Nature’s Calendar

7th March 2024

The Woodland Trust and British Science Week (8th-17th March) seek new volunteer phenologists to update Nature’s Calendar, an almost 300-year-old tradition to track nature’s changing events. Phenology is the study of seasonal changes in plants and animals from year to year, such as flowering of plants, emergence of insects and migration of birds.

Nature’s Calendar is made up of 3 million records and is the longest written biological record of its kind. Records date back to 1736 and will help identify winners and losers in wildlife populations.

To mark British Science Week’s 30th anniversary, Nature’s Calendar and British Science Week have joined forces to get more of the British public outdoors and to inspire them to become recorders.

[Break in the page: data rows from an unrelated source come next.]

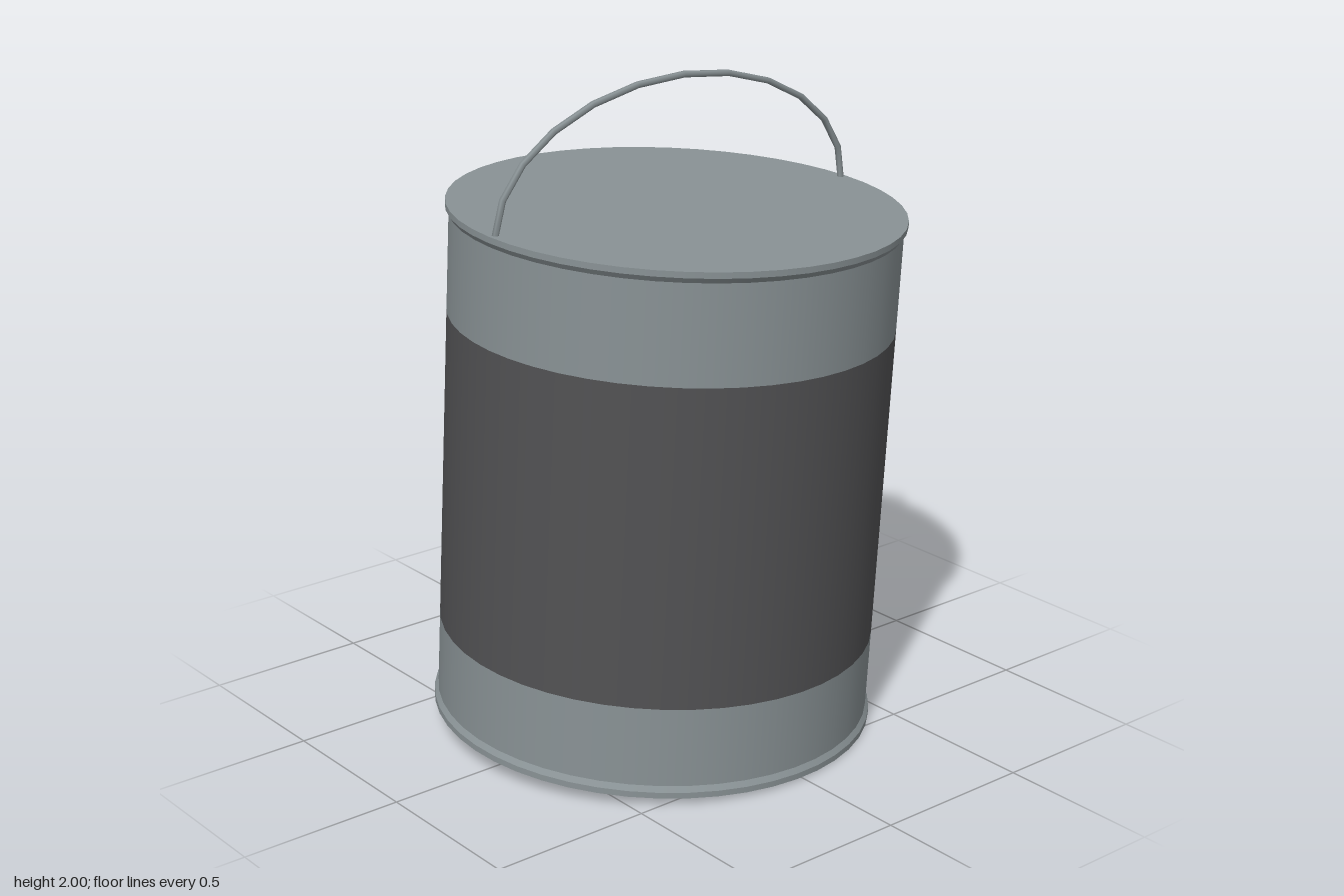
import * as THREE from 'three';

const SEGMENTS = 48;
const HEIGHT = 1.572;
const BODY = 0.66;
const RIM = 0.671;

// Half-ellipse arch sampled at equal angles
class HandleCurve extends THREE.Curve {
  getPoint(t, target = new THREE.Vector3()) {
    const a = Math.PI * (1 - t);
    return target.set(0.65 * Math.cos(a), HEIGHT - 0.005 + 0.389 * Math.sin(a), 0);
  }
  getUtoTmapping(u) {
    return u;
  }
}

export function createModel() {
  const metal = new THREE.MeshStandardMaterial({ color: 0x899295 });
  metal.name = 'tin grey';
  const paper = new THREE.MeshStandardMaterial({ color: 0x525254 });
  paper.name = 'label dark grey';

  const model = new THREE.Group();
  model.name = 'tiltedCan';
  const can = new THREE.Group();
  can.name = 'can';
  model.add(can);

  const add = (name, geometry, material) => {
    const mesh = new THREE.Mesh(geometry, material);
    mesh.name = name;
    can.add(mesh);
    return mesh;
  };

  // Open ring of wall between two heights
  const wall = (name, y0, y1, r0, r1, material) => {
    const ring = new THREE.CylinderGeometry(r1, r0, y1 - y0, SEGMENTS, 1, true);
    add(name, ring.translate(0, (y0 + y1) / 2, 0), material);
  };

  // Walls from bottom to top: rim, flare, bare metal, label, bare metal, flare, rim
  wall('bottomRim', 0, 0.018, RIM, RIM, metal);
  wall('bottomFlare', 0.018, 0.034, RIM, BODY, metal);
  wall('lowerBand', 0.034, 0.276, BODY, BODY, metal);
  wall('label', 0.276, 1.241, BODY, BODY, paper);
  wall('upperBand', 1.241, HEIGHT - 0.034, BODY, BODY, metal);
  wall('topFlare', HEIGHT - 0.034, HEIGHT - 0.018, BODY, RIM, metal);
  wall('topRim', HEIGHT - 0.018, HEIGHT, RIM, RIM, metal);

  // Flat ends
  const disc = () => new THREE.CircleGeometry(RIM, SEGMENTS);
  add('lid', disc().rotateX(-Math.PI / 2).translate(0, HEIGHT, 0), metal);
  add('base', disc().rotateX(Math.PI / 2), metal);

  // Wire handle
  add('handle', new THREE.TubeGeometry(new HandleCurve(), 12, 0.01, 6, false), metal);

  // Lean the whole can to its left and front
  const axis = new THREE.Vector3(0.05, HEIGHT, 0.06).normalize();
  can.quaternion.setFromUnitVectors(new THREE.Vector3(0, 1, 0), axis);
  can.position.set(-0.028, 0.034, -0.033);
  return model;
}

Nature’s Calendar and British Science Week are asking people up and down the UK to record the first flower on a horse chestnut tree; the first flower on a hawthorn tree; the first time they spot a swallow: the first time they spot an orange-tip butterfly.

These seasonal events have been selected because they’re widely observed across the whole of the UK in both rural and urban environments, are recognisable and are used by scientists to monitor the effect of weather and climate on UK wildlife.

Recorders should select locations they visit regularly (at least once or twice a week) so that the first time (give or take a few days) the specific seasonal event happens is as close as possible to the earliest occurrence.

Find out more about the species and recording here. A wider list of amphibians, birds, plants, insects and fungi to record year-round, as well as a downloadable phenology calendar, can be found here.

Additionally, wildlife presenter and British Science Association (BSA) Honorary Fellow, Liz Bonnin, will co-host a webinar for the general public and community groups on Thursday 14 March at 6pm.

During this session, Liz and the Woodland Trust will talk through how to observe and record events, spring trends spotted as a result of Nature’s Calendar, and the history of the record.

Register for the webinar here.